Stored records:
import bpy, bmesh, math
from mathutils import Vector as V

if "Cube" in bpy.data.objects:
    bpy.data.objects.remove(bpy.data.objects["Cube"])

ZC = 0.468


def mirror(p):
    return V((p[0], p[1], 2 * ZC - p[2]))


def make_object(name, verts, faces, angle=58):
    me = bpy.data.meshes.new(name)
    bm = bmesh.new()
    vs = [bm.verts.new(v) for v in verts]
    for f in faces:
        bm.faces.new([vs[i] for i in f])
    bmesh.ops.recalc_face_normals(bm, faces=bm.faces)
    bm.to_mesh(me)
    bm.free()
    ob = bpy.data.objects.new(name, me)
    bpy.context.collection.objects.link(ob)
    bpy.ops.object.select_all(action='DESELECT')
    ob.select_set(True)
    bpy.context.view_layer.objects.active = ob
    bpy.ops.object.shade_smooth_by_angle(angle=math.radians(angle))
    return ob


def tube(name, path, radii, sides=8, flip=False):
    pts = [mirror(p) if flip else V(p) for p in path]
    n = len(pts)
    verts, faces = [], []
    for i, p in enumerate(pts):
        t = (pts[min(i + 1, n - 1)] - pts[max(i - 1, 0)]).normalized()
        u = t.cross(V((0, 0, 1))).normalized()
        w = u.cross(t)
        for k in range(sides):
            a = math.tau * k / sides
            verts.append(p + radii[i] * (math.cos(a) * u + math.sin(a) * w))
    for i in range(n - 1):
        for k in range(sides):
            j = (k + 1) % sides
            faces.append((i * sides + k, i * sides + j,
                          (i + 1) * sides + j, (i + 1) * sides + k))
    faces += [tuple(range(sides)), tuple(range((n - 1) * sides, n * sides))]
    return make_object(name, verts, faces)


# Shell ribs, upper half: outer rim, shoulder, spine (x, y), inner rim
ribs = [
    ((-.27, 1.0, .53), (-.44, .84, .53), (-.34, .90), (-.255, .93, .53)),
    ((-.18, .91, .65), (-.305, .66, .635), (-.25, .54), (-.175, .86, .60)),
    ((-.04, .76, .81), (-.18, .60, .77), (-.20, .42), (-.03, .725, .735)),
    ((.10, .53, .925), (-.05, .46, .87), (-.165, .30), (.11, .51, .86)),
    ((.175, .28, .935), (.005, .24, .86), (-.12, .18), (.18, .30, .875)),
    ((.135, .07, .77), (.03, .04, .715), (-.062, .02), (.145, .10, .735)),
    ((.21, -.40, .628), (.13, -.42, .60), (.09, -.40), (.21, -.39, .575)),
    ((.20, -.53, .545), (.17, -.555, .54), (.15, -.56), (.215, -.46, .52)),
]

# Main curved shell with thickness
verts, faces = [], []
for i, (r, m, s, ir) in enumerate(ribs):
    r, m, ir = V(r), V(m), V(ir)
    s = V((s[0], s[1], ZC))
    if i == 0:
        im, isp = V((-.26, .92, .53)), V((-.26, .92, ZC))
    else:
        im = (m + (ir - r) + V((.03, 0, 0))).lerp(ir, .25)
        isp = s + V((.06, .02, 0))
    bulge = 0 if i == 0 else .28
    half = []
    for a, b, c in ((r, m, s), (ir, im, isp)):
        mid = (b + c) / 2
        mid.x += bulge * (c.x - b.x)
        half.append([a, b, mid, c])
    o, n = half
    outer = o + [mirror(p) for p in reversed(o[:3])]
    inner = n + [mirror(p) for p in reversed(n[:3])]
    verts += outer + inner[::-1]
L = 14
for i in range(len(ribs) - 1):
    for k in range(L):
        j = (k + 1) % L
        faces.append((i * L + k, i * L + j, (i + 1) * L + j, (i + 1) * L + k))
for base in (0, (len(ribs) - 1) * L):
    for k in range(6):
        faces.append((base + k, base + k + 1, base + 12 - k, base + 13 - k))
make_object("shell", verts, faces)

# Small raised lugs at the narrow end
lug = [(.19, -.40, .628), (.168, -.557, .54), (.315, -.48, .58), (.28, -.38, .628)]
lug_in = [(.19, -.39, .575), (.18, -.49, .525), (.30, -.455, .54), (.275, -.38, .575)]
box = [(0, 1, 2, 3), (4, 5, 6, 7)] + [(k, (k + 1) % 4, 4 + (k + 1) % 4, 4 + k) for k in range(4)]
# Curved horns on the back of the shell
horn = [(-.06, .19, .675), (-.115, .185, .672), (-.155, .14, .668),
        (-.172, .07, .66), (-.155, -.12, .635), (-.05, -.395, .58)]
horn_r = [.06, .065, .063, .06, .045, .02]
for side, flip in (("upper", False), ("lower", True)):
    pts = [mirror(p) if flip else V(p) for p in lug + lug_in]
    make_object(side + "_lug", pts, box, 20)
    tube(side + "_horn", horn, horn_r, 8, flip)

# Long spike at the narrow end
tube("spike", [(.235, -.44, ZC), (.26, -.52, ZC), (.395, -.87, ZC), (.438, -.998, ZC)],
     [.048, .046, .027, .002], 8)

### WHAT IS BEING ASKED
Please return all lines from the records that hold the word "data".

### SOLUTION TO THIS EXERCISE
if "Cube" in bpy.data.objects:
    bpy.data.objects.remove(bpy.data.objects["Cube"])
    me = bpy.data.meshes.new(name)
    ob = bpy.data.objects.new(name, me)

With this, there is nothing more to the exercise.